**EXERCISE PROMPT**
Pull every line containing "bmesh" from the listing below.

***** PROVIDED RECORDS

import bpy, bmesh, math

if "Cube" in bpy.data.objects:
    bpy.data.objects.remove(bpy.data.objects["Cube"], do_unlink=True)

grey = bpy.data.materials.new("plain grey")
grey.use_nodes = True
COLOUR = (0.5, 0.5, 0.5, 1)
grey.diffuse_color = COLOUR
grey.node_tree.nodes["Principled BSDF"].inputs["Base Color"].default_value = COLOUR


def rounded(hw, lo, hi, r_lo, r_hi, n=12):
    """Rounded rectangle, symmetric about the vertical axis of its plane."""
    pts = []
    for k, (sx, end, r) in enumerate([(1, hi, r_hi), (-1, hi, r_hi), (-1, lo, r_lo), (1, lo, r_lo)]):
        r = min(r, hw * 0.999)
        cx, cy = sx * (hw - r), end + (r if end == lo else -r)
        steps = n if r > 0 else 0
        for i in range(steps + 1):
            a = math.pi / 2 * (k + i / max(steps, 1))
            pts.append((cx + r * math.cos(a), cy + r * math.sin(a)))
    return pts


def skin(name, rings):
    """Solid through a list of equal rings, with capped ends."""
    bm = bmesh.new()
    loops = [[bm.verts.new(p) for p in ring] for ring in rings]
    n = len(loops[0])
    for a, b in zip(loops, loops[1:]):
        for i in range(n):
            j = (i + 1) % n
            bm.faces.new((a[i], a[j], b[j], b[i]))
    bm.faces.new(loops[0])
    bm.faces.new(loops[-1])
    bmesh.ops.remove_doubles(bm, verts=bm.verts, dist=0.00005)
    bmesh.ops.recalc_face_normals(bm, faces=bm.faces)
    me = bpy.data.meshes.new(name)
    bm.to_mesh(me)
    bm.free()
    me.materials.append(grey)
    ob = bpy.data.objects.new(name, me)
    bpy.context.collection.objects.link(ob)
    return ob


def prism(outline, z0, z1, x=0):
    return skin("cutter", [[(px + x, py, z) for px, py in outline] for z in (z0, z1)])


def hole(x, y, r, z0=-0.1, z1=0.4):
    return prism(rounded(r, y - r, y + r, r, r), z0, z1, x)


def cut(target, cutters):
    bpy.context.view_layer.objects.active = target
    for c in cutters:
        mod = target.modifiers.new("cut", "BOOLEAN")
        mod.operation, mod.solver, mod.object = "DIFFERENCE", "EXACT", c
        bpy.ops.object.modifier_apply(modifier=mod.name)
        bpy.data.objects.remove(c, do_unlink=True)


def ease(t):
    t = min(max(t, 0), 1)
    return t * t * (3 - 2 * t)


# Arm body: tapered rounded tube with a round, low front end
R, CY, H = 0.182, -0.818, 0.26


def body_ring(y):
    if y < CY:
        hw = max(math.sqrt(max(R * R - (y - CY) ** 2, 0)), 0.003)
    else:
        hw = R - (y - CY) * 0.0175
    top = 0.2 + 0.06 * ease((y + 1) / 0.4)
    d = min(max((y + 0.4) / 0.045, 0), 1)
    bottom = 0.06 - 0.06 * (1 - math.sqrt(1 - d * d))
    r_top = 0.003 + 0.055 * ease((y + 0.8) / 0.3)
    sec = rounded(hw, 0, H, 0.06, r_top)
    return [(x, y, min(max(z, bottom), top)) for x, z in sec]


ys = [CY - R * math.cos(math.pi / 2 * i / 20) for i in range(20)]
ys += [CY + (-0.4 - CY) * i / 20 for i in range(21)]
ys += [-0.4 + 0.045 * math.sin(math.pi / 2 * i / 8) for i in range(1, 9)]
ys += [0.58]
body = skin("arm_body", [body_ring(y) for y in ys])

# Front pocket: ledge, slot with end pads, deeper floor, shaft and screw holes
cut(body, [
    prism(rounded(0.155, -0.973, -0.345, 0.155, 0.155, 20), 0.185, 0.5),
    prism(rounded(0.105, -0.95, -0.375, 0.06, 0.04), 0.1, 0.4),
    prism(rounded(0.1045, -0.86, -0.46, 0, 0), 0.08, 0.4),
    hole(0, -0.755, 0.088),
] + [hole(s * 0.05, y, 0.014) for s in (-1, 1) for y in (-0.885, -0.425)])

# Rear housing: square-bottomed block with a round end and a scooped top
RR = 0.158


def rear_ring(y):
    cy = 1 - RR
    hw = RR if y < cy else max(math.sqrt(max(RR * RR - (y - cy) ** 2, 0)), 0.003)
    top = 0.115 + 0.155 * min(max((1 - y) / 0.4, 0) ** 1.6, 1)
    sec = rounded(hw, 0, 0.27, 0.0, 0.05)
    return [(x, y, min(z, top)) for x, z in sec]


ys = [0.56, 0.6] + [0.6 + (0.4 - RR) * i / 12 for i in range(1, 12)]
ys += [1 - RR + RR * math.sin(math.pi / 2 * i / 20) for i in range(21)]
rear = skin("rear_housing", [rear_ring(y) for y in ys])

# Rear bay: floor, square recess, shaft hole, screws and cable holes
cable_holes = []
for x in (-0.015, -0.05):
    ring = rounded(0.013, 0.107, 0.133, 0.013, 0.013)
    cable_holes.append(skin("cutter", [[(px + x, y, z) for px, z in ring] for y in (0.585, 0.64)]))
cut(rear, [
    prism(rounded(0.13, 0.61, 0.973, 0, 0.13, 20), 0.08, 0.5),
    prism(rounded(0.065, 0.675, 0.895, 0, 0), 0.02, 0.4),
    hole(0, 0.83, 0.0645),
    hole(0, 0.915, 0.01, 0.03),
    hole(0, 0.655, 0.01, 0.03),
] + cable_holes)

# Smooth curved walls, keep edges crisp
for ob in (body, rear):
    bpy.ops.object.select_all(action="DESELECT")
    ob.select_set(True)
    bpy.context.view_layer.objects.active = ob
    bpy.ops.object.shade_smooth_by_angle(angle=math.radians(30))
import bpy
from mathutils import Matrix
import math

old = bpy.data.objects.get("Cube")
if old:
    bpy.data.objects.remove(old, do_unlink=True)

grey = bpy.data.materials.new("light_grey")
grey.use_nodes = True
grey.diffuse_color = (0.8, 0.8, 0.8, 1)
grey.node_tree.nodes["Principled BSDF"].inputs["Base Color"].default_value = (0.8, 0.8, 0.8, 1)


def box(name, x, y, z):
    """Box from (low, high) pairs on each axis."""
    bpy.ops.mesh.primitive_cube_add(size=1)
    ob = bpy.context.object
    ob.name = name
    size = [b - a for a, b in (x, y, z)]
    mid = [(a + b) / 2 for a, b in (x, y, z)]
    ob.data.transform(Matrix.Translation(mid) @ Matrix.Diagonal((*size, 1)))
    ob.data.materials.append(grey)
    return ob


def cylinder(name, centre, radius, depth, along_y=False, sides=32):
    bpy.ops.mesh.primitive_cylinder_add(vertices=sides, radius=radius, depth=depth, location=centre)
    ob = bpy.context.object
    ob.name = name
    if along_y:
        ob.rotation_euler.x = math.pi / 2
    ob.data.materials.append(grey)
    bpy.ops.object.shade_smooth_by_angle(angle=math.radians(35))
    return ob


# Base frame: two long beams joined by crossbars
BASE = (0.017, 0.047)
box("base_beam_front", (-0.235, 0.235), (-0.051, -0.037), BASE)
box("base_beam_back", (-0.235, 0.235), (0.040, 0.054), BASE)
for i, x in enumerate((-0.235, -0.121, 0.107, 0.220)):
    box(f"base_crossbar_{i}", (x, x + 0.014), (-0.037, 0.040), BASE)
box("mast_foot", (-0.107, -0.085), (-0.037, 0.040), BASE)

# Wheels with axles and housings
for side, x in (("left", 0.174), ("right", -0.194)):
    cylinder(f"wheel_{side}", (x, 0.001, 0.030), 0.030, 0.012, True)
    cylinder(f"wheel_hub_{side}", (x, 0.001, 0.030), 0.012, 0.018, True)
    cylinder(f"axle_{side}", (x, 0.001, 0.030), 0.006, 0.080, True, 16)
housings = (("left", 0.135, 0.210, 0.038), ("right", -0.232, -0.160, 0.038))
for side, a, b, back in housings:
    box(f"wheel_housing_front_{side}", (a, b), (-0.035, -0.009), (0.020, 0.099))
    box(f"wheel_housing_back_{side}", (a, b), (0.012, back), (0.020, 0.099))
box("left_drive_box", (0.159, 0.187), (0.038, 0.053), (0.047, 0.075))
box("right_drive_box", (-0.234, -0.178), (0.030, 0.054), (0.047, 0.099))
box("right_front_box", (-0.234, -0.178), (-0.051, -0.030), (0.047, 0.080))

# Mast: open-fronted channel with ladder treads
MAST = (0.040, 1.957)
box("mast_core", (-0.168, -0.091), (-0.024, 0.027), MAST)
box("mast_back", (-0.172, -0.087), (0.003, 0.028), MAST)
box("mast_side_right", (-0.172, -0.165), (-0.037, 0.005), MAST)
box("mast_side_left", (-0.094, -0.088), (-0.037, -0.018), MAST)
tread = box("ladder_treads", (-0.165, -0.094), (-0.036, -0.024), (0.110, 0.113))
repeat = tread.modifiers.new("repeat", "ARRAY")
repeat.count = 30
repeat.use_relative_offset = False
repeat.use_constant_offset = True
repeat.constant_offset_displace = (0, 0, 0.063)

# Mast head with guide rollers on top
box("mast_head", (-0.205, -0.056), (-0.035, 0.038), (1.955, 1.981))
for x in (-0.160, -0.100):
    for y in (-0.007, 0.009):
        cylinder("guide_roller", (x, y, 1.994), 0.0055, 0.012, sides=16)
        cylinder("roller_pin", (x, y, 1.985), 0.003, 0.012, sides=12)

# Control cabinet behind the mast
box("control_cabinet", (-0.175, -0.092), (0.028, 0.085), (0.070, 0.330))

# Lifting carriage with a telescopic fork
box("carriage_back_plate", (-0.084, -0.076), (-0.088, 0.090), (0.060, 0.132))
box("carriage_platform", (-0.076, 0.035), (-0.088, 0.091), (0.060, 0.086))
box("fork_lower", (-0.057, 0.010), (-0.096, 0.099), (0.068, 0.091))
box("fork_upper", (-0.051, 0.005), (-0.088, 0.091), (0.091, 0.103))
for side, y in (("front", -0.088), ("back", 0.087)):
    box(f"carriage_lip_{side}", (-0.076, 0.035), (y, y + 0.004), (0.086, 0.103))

**********

**EXPECTED ANSWER**
import bpy, bmesh, math
    bm = bmesh.new()
    bmesh.ops.remove_doubles(bm, verts=bm.verts, dist=0.00005)
    bmesh.ops.recalc_face_normals(bm, faces=bm.faces)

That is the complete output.